Then, define the remunerations and perks of the position and create a feedback system for post-interview inquiries or comments from candidates. A structured interview helps you assess candidates against measurable metrics. It also gives each candidate equal opportunities to prove themselves, eliminating all forms of bias on your end.
2. Align the experience with your company values
An interview experience that aligns with company values is a proven way to win candidates’ hearts, whether they join your workforce or not. It is also one sure way to distinguish yourself from competitors.
Create positive experiences that reinforce company values in words and actions throughout the interview process as candidates interact with hiring managers and employees and tour the company’s space.
3. Create a hiring procedure and get everyone on board
Procedures help you understand the interview trajectory and its elements. First, outline your screening process to identify the most suitable candidates.
Then think about how you want the interview to go, including expectations and requirements. Afterward, align your hiring team with their responsibilities to help streamline the process.
4. Be honest and timely
Nothing crushes a candidate’s morale like waiting for an interview decision and recruiters being dishonest or vague about their performance.
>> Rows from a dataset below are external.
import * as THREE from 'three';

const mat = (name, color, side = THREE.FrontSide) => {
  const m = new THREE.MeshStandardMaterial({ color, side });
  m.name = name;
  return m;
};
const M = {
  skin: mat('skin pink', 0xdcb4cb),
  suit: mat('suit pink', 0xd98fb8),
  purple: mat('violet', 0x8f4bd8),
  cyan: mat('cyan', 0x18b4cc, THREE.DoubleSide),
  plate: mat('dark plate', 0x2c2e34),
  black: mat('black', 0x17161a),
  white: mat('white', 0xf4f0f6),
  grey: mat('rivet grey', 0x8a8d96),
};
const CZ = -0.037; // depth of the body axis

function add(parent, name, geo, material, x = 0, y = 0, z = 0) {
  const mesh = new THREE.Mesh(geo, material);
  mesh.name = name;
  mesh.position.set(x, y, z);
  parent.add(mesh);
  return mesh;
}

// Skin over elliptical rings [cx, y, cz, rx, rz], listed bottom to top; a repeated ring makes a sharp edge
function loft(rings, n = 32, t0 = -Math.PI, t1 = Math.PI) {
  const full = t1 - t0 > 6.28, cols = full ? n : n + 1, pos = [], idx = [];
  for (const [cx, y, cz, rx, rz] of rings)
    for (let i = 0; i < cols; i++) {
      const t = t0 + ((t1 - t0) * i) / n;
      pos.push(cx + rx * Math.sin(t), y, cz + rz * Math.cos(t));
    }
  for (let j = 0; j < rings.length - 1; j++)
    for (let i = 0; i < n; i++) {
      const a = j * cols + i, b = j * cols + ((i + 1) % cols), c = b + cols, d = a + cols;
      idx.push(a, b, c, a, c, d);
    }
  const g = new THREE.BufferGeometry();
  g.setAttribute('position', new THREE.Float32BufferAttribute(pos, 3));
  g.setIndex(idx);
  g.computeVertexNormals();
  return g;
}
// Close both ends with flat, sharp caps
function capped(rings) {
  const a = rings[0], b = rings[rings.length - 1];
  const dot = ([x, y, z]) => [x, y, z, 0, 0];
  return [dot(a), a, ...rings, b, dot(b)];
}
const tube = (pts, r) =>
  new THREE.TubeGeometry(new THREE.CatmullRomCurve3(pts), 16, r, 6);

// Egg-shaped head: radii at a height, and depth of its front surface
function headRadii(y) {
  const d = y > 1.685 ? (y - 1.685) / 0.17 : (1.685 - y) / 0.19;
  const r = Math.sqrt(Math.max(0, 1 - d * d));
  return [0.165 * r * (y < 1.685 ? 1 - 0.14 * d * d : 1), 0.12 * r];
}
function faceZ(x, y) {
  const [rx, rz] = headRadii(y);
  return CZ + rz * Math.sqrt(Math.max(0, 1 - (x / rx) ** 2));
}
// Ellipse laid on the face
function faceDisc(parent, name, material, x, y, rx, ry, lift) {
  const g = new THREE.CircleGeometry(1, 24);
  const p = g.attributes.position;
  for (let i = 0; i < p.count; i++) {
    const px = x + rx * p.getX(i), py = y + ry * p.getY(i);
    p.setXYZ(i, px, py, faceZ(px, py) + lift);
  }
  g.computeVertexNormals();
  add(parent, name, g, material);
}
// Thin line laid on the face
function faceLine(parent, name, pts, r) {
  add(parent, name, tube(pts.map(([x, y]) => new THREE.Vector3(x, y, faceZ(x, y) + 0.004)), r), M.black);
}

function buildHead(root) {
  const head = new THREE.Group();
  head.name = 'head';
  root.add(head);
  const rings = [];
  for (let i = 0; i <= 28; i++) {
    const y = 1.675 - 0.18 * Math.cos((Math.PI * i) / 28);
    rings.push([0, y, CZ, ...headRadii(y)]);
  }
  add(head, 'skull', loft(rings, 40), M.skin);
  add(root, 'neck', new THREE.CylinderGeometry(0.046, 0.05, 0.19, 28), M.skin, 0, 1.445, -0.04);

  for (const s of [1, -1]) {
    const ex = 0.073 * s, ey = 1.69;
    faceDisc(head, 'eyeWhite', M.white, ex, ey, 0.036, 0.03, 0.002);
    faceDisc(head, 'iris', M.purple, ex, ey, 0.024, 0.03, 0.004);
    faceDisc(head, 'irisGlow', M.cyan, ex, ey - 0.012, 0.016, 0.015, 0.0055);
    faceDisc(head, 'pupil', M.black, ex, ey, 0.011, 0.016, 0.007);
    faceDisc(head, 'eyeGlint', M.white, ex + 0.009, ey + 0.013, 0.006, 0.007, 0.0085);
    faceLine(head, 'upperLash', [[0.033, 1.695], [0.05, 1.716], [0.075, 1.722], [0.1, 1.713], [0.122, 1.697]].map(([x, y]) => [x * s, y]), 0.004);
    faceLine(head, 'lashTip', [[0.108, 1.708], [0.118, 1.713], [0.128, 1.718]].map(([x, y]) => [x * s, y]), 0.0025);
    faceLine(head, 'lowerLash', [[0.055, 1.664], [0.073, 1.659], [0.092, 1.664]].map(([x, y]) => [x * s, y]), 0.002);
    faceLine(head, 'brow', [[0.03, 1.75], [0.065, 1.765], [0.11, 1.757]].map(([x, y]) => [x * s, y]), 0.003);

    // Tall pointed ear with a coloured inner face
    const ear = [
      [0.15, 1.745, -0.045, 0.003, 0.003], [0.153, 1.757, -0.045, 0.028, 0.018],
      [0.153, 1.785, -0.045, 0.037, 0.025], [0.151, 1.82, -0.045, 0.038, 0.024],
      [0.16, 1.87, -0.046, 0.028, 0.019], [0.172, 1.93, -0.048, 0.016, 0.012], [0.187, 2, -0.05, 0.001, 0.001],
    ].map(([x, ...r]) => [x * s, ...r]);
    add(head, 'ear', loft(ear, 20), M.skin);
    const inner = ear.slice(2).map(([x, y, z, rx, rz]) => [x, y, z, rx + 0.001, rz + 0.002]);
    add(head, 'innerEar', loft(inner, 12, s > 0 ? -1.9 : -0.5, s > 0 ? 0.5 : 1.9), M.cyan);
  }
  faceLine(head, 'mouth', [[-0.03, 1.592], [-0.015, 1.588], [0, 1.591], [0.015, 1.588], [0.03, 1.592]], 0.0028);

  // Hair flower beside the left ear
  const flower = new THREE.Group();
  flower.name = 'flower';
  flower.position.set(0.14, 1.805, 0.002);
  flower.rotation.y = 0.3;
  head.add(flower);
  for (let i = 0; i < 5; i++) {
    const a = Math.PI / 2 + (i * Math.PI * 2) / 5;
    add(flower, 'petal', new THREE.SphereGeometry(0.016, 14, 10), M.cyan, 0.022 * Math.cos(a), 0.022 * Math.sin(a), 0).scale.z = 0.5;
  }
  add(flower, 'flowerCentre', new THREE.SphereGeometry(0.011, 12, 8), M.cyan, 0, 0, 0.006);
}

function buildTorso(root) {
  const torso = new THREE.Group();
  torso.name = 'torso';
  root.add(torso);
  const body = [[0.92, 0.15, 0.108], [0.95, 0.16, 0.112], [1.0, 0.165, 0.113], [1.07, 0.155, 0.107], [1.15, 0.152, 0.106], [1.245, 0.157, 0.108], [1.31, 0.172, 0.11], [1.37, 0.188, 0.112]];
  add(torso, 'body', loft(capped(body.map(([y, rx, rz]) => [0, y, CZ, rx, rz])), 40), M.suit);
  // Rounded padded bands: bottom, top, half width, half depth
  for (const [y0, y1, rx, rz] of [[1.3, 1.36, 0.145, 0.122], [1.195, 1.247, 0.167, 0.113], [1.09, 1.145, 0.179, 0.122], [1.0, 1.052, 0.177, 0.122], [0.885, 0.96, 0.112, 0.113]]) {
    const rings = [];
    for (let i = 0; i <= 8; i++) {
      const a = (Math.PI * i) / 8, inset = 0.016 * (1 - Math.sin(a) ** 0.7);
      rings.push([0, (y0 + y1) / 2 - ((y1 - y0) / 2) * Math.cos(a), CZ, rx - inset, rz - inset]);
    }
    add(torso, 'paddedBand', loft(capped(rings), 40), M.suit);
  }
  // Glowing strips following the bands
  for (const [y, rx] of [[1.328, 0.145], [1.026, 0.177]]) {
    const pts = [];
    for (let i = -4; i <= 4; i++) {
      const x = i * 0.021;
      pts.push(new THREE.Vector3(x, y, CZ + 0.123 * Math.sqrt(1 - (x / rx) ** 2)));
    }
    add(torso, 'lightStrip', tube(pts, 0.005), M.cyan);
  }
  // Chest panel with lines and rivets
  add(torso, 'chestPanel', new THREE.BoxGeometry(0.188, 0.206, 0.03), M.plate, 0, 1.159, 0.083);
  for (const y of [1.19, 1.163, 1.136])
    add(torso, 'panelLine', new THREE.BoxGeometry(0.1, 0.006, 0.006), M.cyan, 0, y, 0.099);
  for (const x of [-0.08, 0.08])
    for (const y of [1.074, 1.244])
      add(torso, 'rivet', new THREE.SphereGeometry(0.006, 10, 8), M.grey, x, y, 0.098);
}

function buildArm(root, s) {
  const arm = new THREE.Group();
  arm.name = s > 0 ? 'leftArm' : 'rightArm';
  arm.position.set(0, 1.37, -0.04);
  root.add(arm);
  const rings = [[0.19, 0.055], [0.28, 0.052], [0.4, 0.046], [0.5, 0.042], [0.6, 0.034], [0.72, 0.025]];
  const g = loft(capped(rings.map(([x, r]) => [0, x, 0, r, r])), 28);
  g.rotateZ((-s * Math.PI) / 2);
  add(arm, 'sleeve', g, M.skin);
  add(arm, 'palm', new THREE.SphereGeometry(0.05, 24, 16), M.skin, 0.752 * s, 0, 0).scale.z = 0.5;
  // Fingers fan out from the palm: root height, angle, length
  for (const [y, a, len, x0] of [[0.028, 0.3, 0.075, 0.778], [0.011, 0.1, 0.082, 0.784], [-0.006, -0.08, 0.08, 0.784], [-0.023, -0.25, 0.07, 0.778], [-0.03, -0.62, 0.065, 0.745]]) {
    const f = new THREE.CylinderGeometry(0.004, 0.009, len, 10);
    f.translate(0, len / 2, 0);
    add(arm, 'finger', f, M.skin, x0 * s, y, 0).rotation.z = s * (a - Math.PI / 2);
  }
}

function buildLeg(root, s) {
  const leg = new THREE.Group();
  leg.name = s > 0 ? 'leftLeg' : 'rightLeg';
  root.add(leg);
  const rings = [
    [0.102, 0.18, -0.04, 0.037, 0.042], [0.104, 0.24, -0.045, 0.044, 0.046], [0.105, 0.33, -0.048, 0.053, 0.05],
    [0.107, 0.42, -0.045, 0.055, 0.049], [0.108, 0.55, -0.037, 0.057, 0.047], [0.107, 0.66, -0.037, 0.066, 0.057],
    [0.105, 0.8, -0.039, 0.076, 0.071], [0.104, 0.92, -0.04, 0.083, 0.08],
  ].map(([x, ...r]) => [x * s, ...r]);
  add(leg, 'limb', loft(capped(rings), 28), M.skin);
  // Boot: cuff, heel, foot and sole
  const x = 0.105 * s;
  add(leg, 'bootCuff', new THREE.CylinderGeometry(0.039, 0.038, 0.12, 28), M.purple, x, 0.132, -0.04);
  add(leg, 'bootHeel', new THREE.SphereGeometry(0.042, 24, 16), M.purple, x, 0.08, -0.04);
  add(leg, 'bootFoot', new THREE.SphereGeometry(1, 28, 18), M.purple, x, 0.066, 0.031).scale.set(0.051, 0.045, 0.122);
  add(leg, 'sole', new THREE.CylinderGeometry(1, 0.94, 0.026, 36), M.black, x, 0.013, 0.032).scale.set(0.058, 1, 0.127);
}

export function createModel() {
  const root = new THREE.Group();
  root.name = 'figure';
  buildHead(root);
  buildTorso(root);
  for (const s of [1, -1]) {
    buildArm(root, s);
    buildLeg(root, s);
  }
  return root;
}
Therefore, you must be honest and prompt when sharing positive or negative feedback to improve your interview process.
If candidates perform well (even if you don’t hire them), let them know what you really think. And if they perform poorly, share the negative feedback for improvement instead of going MIA. Be honest about company policies to those you intend to hire so they can make their own decisions.
5. Improve communication with candidates
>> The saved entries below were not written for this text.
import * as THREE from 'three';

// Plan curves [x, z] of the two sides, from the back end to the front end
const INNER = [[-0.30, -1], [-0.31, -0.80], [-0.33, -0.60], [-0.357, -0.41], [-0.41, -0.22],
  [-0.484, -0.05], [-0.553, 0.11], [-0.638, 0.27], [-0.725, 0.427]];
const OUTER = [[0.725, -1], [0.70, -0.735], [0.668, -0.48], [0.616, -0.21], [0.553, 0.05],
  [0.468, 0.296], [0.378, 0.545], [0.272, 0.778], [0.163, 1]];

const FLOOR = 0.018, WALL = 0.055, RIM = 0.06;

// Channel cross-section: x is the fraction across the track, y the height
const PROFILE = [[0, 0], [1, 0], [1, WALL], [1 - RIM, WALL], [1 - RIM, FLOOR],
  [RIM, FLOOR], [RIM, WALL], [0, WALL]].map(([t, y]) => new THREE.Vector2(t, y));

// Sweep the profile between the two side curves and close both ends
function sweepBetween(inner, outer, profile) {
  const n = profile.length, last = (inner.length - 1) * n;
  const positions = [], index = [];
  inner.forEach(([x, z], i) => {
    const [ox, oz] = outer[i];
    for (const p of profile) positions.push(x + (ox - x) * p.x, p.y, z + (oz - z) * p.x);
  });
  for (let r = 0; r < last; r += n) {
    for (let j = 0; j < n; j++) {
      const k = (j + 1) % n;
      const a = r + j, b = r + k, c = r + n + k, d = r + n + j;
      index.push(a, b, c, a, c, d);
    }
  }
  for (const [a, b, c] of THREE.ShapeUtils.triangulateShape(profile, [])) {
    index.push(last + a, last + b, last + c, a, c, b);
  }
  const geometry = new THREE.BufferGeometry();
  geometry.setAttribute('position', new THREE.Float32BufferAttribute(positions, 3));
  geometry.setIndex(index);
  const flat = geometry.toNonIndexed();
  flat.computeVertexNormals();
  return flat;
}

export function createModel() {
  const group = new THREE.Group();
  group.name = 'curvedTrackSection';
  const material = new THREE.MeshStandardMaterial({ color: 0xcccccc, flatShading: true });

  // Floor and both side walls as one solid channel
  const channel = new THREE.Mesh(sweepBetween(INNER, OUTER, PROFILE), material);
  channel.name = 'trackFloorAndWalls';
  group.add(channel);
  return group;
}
Effective communication is crucial to the interview process. Throughout the interview, inform candidates of their progress and other need-to-know details.
Establish solid communication via email, text messages, videoconferencing, and phone calls. Here are a few ideas to improve communication during the interview process:
- Practice active listening. Even if you have a set of questions prepared, remember that interviews are two-way conversations. Adapt your questions according to the candidate’s answers and do not interrupt them when they speak.
- Follow up even if you’re not ready to move to the next step. Keep candidates interested by sending quick follow-ups to let them know about the status of their application. Let them know exactly where they stand in the hiring process and how many steps are left.
- Use text messages for quick interview updates. Texts are discreet and almost instantly read. Extend interview invitations, send interview reminders, or reschedule via SMS. You can also automatically send follow-up texts after every interview to make sure you are on the same page as your candidates.
Improving communication with candidates is also the best way to get feedback on your interview process.
The true business cost of poor interview experiences
Poor interview experiences make it difficult to hire the right people and undermine a company’s reputation. Job applicants also assess your company, so suitable candidates will immediately know if the interviewer is clueless or wasting their time.
20% of employees will leave a job they do not feel comfortable in within 45 days. As 74% of companies also report an average loss of $14,900 per bad hire, this can easily be avoided by streamlining your recruitment strategy to include job simulations.
Vervoe is an end-to-end solution that is proudly revolutionizing the hiring process. By empowering businesses to create assessments that are tailored to suit the specific requirements of a role, Vervoe predicts performance using job simulations that showcase the talent of every candidate.
To see people do the job before they get the job, book a demo today and let our experienced team run you through Vervoe’s full range of ready-made and tailored solutions.